The health impact of hookah smoke cannot be ignored, and there seems to a unanimous and well-intentioned desire by all stakeholders to do something about it. Councilman Gentile has long been an ally of the Arab-American community in Bay Ridge, most recently by supporting the addition of two Muslim holidays to the public school calendar. At the same time, in the context of Bay Ridge and the climate of anti-immigrant and anti-Muslim sentiment that is gripping the city and the national discourse, such local laws and narrowly targeted legislation are troubling, especially for communities already alert to the hyper vigilance of their social and religious practices. While the regulation of hookah bars may not be intended to target a particular population, it is difficult to deny that that population’s business owners will be predominantly impacted. The impact of these bills taken together could be devastating to a business model that is currently operating legally and about which there seems to be continued misunderstandings.
The Importance of Education
A theme throughout the hearing was “education,” with both sides wanting to educate the other or educate the public about the dangers or the realities of hookah smoking. Councilmember Rodriguez sees public awareness of the dangers of hookah smoking as a crucial component of the effectiveness of this legislation. Councilmember Reynoso, while speaking out against the way the legislation was structured, also said, “The education campaign is absolutely necessary.”
Even Mr. Bashir felt that educating the committee and the sponsors of the bill about hookah smoking would benefit his cause. Whether the proliferation of hookah bars is seen as an epidemic or as evidence of a changing demographic, the time does seem ripe for education and engagement. And as this legislation shines a spotlight on both public health and cultural issues, there is a unique opportunity here for these different communities to come together.

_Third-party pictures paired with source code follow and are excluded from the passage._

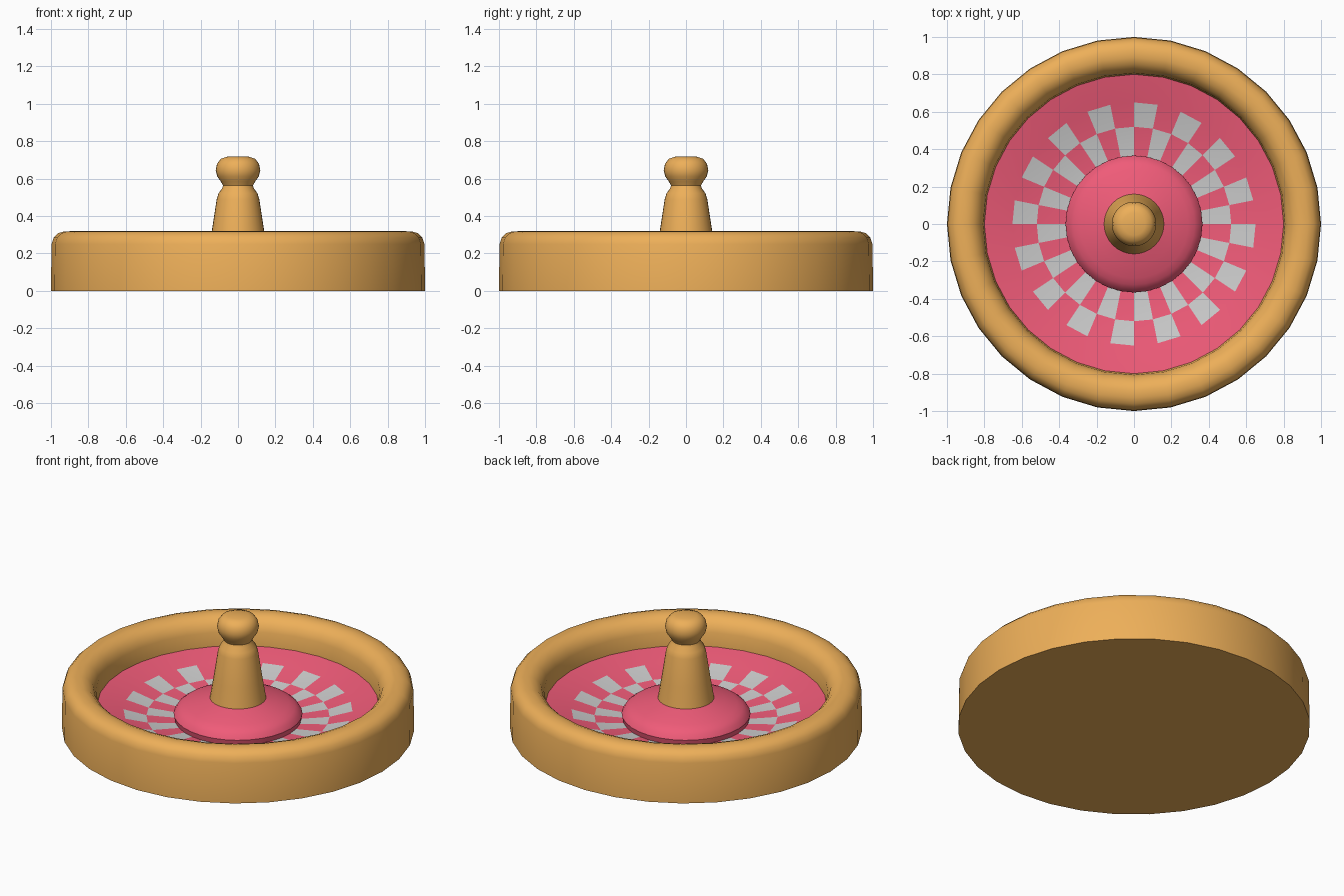
import bpy, bmesh
from math import cos, sin, pi, radians

if "Cube" in bpy.data.objects:
    bpy.data.objects.remove(bpy.data.objects["Cube"])

SIDES = 32


def material(name, rgb):
    m = bpy.data.materials.new(name)
    m.diffuse_color = (*rgb, 1)
    m.use_nodes = True
    m.node_tree.nodes["Principled BSDF"].inputs["Base Color"].default_value = m.diffuse_color
    return m


wood = material("wood", (0.85, 0.43, 0.10))
red = material("red", (0.87, 0.105, 0.19))
grey = material("grey", (0.53, 0.53, 0.53))


def lathe(name, profile, mats, pick=None, angle=40):
    """Spin (radius, z) points about z; pick(row, side) chooses the material."""
    bm = bmesh.new()
    rings = []
    for r, z in profile:
        if r == 0:
            rings.append([bm.verts.new((0, 0, z))] * SIDES)
        else:
            rings.append([bm.verts.new((r * cos(2 * pi * k / SIDES),
                                        r * sin(2 * pi * k / SIDES), z))
                          for k in range(SIDES)])
    for row, (a, b) in enumerate(zip(rings, rings[1:])):
        for k in range(SIDES):
            n = (k + 1) % SIDES
            corners = list(dict.fromkeys((a[k], a[n], b[n], b[k])))
            f = bm.faces.new(corners)
            f.material_index = pick(row, k) if pick else 0
    me = bpy.data.meshes.new(name)
    bm.to_mesh(me)
    bm.free()
    for m in mats:
        me.materials.append(m)
    ob = bpy.data.objects.new(name, me)
    bpy.context.collection.objects.link(ob)
    bpy.ops.object.select_all(action='DESELECT')
    ob.select_set(True)
    bpy.context.view_layer.objects.active = ob
    bpy.ops.object.shade_smooth_by_angle(angle=radians(angle))
    return ob


# Wooden bowl: closed base, outer wall, rounded rim, inner wall
lathe("bowl_rim", [(0, 0), (1, 0), (0.997, 0.25), (0.985, 0.285), (0.962, 0.308),
                   (0.93, 0.318), (0.89, 0.319), (0.855, 0.306), (0.825, 0.277),
                   (0.807, 0.235), (0.80, 0.15)], [wood])

# Sloping track with two rows of alternating pockets
lathe("pocket_track", [(0.80, 0.15), (0.65, 0.118), (0.52, 0.082), (0.36, 0.068)],
      [red, grey],
      lambda row, k: int((row == 1 and k % 2 == 1) or (row == 2 and k % 2 == 0)))

# Domed hub
lathe("hub_dome", [(0.36, 0.068), (0.366, 0.10), (0.35, 0.127), (0.325, 0.146),
                   (0.29, 0.161), (0.22, 0.183), (0.155, 0.20)], [red])

# Turned spindle with a round knob
lathe("spindle", [(0.16, 0.20), (0.14, 0.32), (0.114, 0.49), (0.104, 0.522),
                  (0.085, 0.548), (0.08, 0.563), (0.092, 0.585), (0.111, 0.612),
                  (0.119, 0.645), (0.112, 0.68), (0.092, 0.706), (0.06, 0.717),
                  (0, 0.719)], [wood])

So, What Happens Now?
While there is no particular timeline for what happens next, Gentile says this is a bill “whose time has come.” The legislation is currently marked as “laid over by committee” meaning simply that there has been a hearing on it. It is now back with committee staff in order to consider revisions based on the testimony from the February 25 hearing.
By phone, Gentile indicated that there might be movement on some of the issues raised during the hearing, particularly on the age requirements and signage, but that had yet to be worked out. When I contacted Ferreira, who testified for the Manhattan hookah bar owners, he said, “As of right now, owners are reaching out to the sponsors of the bill. The 40 business I represent in Washington Heights and Inwood have already met with Council Member Rodriguez. We are looking forward to a meeting with Councilman Gentile and Councilman Reynoso.”
It’s not clear to what degree Bay Ridge hookah bar owners have been involved in any stage of this process. After any such further meetings, the legislation may or may not be revised and would then proceed to a vote—at which point these businesses may very well go up in smoke.